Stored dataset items
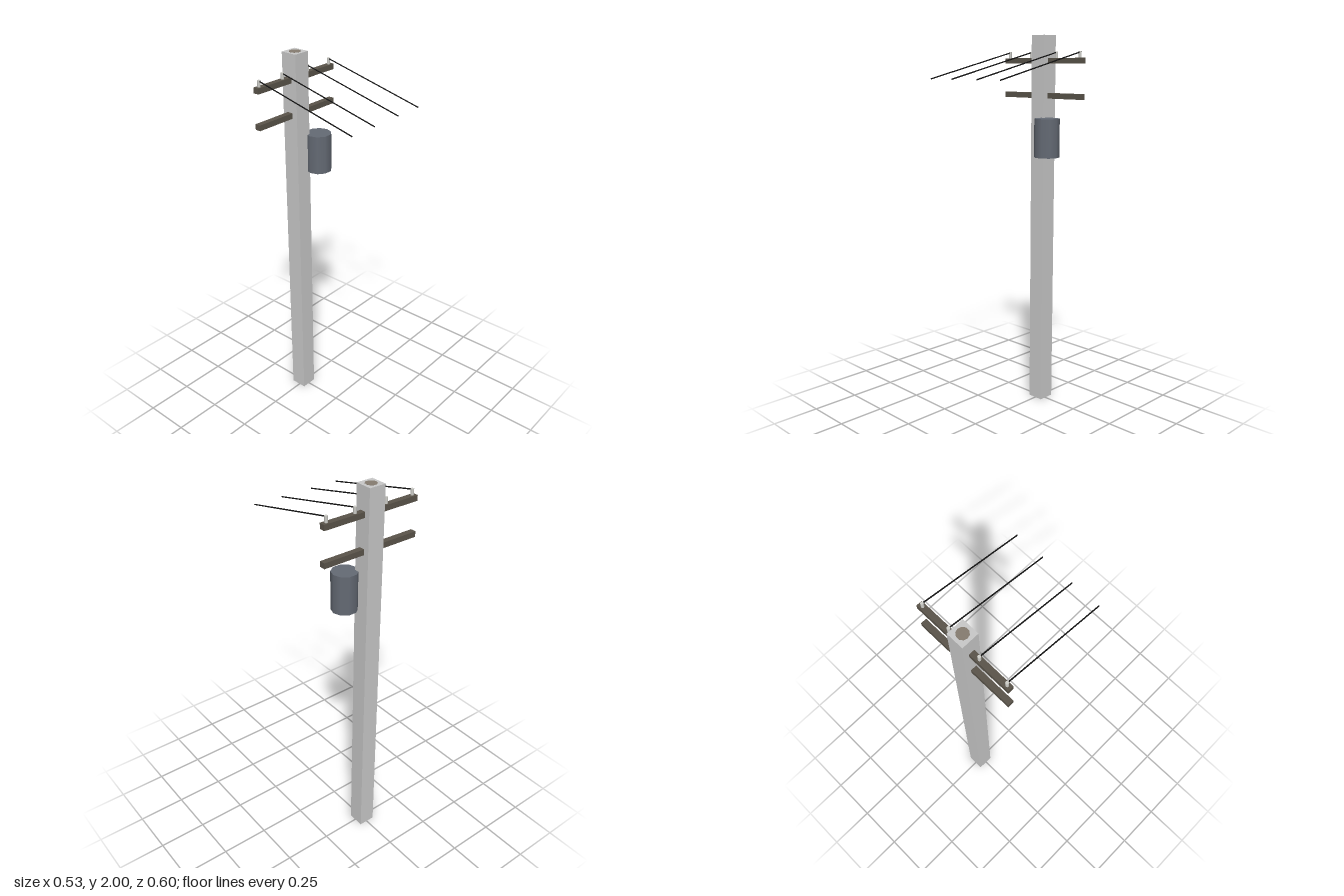
import * as THREE from 'three';

const material = (name, color) => {
  const m = new THREE.MeshStandardMaterial({ color });
  m.name = name;
  return m;
};

export function createModel() {
  const concrete = material('concrete grey', 0xc8c8c8);
  const core = material('core brown', 0x857b70);
  const timber = material('dark timber', 0x5a544a);
  const steel = material('blue grey steel', 0x646a74);
  const ceramic = material('ceramic white', 0xcfcfca);
  const black = material('cable black', 0x141414);

  const model = new THREE.Group();
  model.name = 'utilityPole';
  const poleZ = -0.256;

  const add = (name, geometry, mat, x, y, z) => {
    const mesh = new THREE.Mesh(geometry, mat);
    mesh.name = name;
    mesh.position.set(x, y, z);
    model.add(mesh);
    return mesh;
  };

  // Square pole with a round core showing at both ends
  add('pole', new THREE.BoxGeometry(0.088, 1.998, 0.088), concrete, 0, 1, poleZ);
  add('poleCore', new THREE.CylinderGeometry(0.029, 0.029, 2, 10).rotateY(Math.PI / 2), core, 0, 1, poleZ);

  // Two crossarms
  for (const [name, y] of [['upperCrossarm', 1.87], ['lowerCrossarm', 1.692]]) {
    add(name, new THREE.BoxGeometry(0.532, 0.028, 0.03), timber, 0, y, poleZ - 0.001);
  }

  // Transformer can on the front left of the pole
  add('transformer', new THREE.CylinderGeometry(0.066, 0.066, 0.2, 10).rotateY(Math.PI / 2), steel, 0.088, 1.48, -0.19);

  // Insulators, each holding a cable that slopes down to the front
  for (const x of [-0.245, -0.089, 0.088, 0.244]) {
    add('insulator', new THREE.CylinderGeometry(0.008, 0.008, 0.034, 8), ceramic, x, 1.899, poleZ - 0.001);
    const path = new THREE.LineCurve3(new THREE.Vector3(x, 1.911, -0.252), new THREE.Vector3(x, 1.782, 0.299));
    const cable = new THREE.CylinderGeometry(0.0032, 0.0032, path.getLength(), 6);
    const mesh = add('cable', cable, black, 0, 0, 0);
    path.getPoint(0.5, mesh.position);
    mesh.quaternion.setFromUnitVectors(new THREE.Vector3(0, 1, 0), path.getTangent(0));
  }

  return model;
}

_Task statement:_ Images stay out, but the rest of the records must be retyped exactly.

_Task answer:_
import * as THREE from 'three';

const material = (name, color) => {
  const m = new THREE.MeshStandardMaterial({ color });
  m.name = name;
  return m;
};

export function createModel() {
  const concrete = material('concrete grey', 0xc8c8c8);
  const core = material('core brown', 0x857b70);
  const timber = material('dark timber', 0x5a544a);
  const steel = material('blue grey steel', 0x646a74);
  const ceramic = material('ceramic white', 0xcfcfca);
  const black = material('cable black', 0x141414);

  const model = new THREE.Group();
  model.name = 'utilityPole';
  const poleZ = -0.256;

  const add = (name, geometry, mat, x, y, z) => {
    const mesh = new THREE.Mesh(geometry, mat);
    mesh.name = name;
    mesh.position.set(x, y, z);
    model.add(mesh);
    return mesh;
  };

  // Square pole with a round core showing at both ends
  add('pole', new THREE.BoxGeometry(0.088, 1.998, 0.088), concrete, 0, 1, poleZ);
  add('poleCore', new THREE.CylinderGeometry(0.029, 0.029, 2, 10).rotateY(Math.PI / 2), core, 0, 1, poleZ);

  // Two crossarms
  for (const [name, y] of [['upperCrossarm', 1.87], ['lowerCrossarm', 1.692]]) {
    add(name, new THREE.BoxGeometry(0.532, 0.028, 0.03), timber, 0, y, poleZ - 0.001);
  }

  // Transformer can on the front left of the pole
  add('transformer', new THREE.CylinderGeometry(0.066, 0.066, 0.2, 10).rotateY(Math.PI / 2), steel, 0.088, 1.48, -0.19);

  // Insulators, each holding a cable that slopes down to the front
  for (const x of [-0.245, -0.089, 0.088, 0.244]) {
    add('insulator', new THREE.CylinderGeometry(0.008, 0.008, 0.034, 8), ceramic, x, 1.899, poleZ - 0.001);
    const path = new THREE.LineCurve3(new THREE.Vector3(x, 1.911, -0.252), new THREE.Vector3(x, 1.782, 0.299));
    const cable = new THREE.CylinderGeometry(0.0032, 0.0032, path.getLength(), 6);
    const mesh = add('cable', cable, black, 0, 0, 0);
    path.getPoint(0.5, mesh.position);
    mesh.quaternion.setFromUnitVectors(new THREE.Vector3(0, 1, 0), path.getTangent(0));
  }

  return model;
}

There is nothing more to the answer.